:: Assigned task ::
Return every line of the data that contains the string "Vector".

Stored data entries
⟨

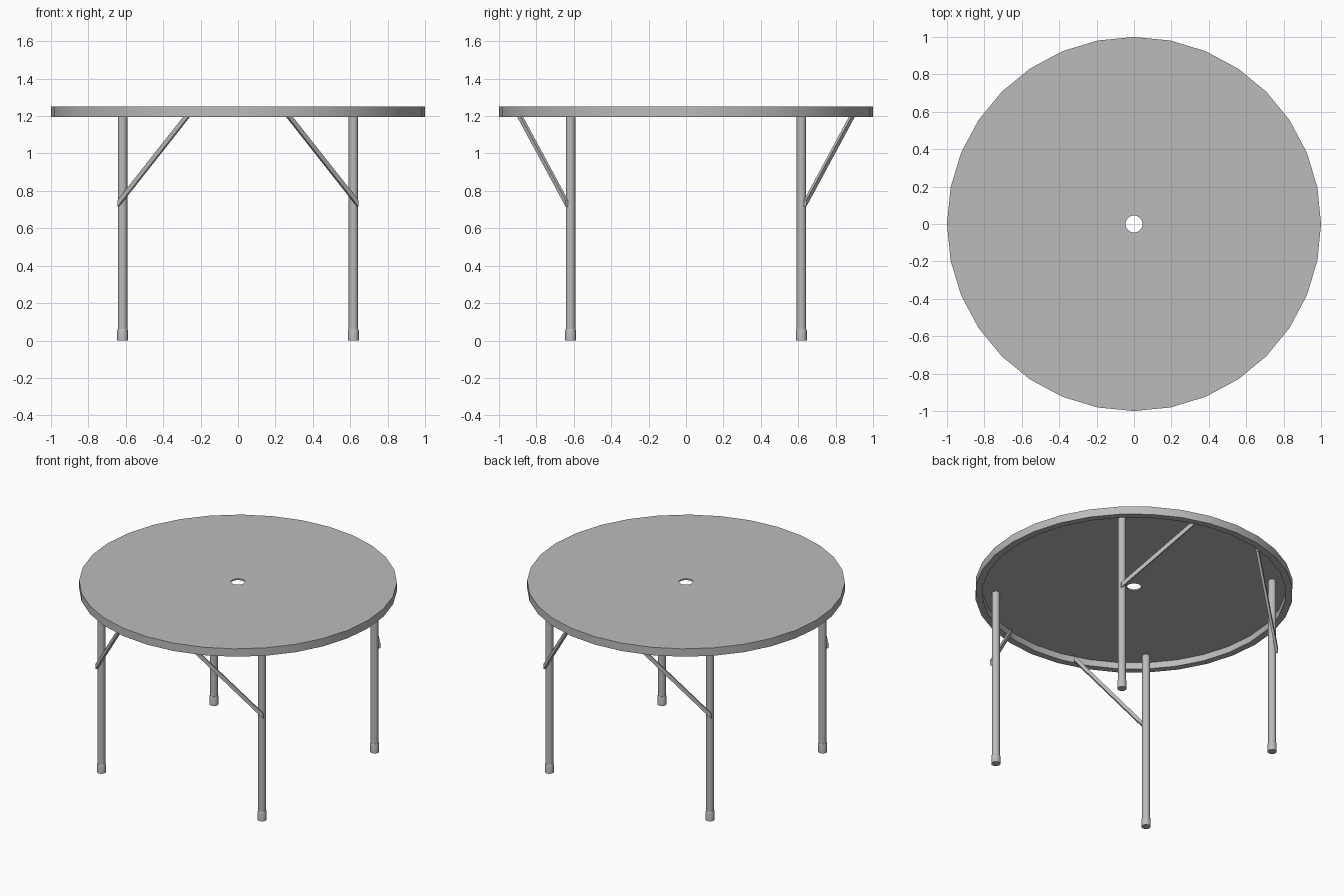
import bpy
import bmesh
import math
from mathutils import Vector

cube = bpy.data.objects.get("Cube")
if cube:
    bpy.data.objects.remove(cube)

# One grey material for the whole table
grey = bpy.data.materials.new("light_grey")
grey.use_nodes = True
colour = (0.5, 0.5, 0.5, 1)
grey.diffuse_color = colour
grey.node_tree.nodes["Principled BSDF"].inputs["Base Color"].default_value = colour


def finish(name, bm):
    bmesh.ops.recalc_face_normals(bm, faces=bm.faces)
    mesh = bpy.data.meshes.new(name)
    bm.to_mesh(mesh)
    bm.free()
    mesh.materials.append(grey)
    obj = bpy.data.objects.new(name, mesh)
    bpy.context.collection.objects.link(obj)
    return obj


def lathe(name, profile, sides, closed=False, centre=(0, 0)):
    """Turn a (radius, height) profile around a vertical axis."""
    bm = bmesh.new()
    rings = []
    for r, z in profile:
        angles = [math.tau * i / sides for i in range(sides)]
        rings.append([bm.verts.new((centre[0] + r * math.cos(a),
                                    centre[1] + r * math.sin(a), z)) for a in angles])
    pairs = list(zip(rings, rings[1:]))
    if closed:
        pairs.append((rings[-1], rings[0]))
    else:
        bm.faces.new(rings[0])
        bm.faces.new(rings[-1])
    for low, high in pairs:
        for i in range(sides):
            j = (i + 1) % sides
            bm.faces.new((low[i], low[j], high[j], high[i]))
    return finish(name, bm)


def smooth(obj, degrees):
    bpy.ops.object.select_all(action="DESELECT")
    obj.select_set(True)
    bpy.context.view_layer.objects.active = obj
    bpy.ops.object.shade_smooth_by_angle(angle=math.radians(degrees))


def strut(name, start, end, width, height):
    """Slanted flat bar with upright ends."""
    start, end = Vector(start), Vector(end)
    run = end - start
    side = Vector((-run.y, run.x, 0)).normalized() * width / 2
    up = Vector((0, 0, height / 2))
    bm = bmesh.new()
    ends = [[bm.verts.new(p + side * s + up * u)
             for s, u in ((-1, -1), (1, -1), (1, 1), (-1, 1))] for p in (start, end)]
    for ring in ends:
        bm.faces.new(ring)
    for i in range(4):
        j = (i + 1) % 4
        bm.faces.new((ends[0][i], ends[0][j], ends[1][j], ends[1][i]))
    return finish(name, bm)


# Round top with a centre hole and a lip around a recessed underside
top = lathe("table_top", [(0.045, 1.25), (1, 1.25), (1, 1.195),
                          (0.955, 1.195), (0.955, 1.24), (0.045, 1.24)], 32, closed=True)
smooth(top, 40)

# Four legs, each with a foot cap and a slanted brace
for x_name, sx in (("left", 1), ("right", -1)):
    for y_name, sy in (("front", -1), ("back", 1)):
        label = y_name + "_" + x_name
        place = (0.617 * sx, 0.617 * sy)
        leg = lathe(label + "_leg", [(0.025, 0.03), (0.025, 1.24)], 16, centre=place)
        foot = lathe(label + "_foot", [(0.029, 0), (0.029, 0.053), (0.026, 0.062)], 16,
                     centre=place)
        smooth(leg, 40)
        smooth(foot, 30)
        strut(label + "_brace", (0.64 * sx, 0.637 * sy, 0.733),
              (0.26 * sx, 0.897 * sy, 1.215), 0.016, 0.035)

⟩

:: Exercise solution ::
from mathutils import Vector
    start, end = Vector(start), Vector(end)
    side = Vector((-run.y, run.x, 0)).normalized() * width / 2
    up = Vector((0, 0, height / 2))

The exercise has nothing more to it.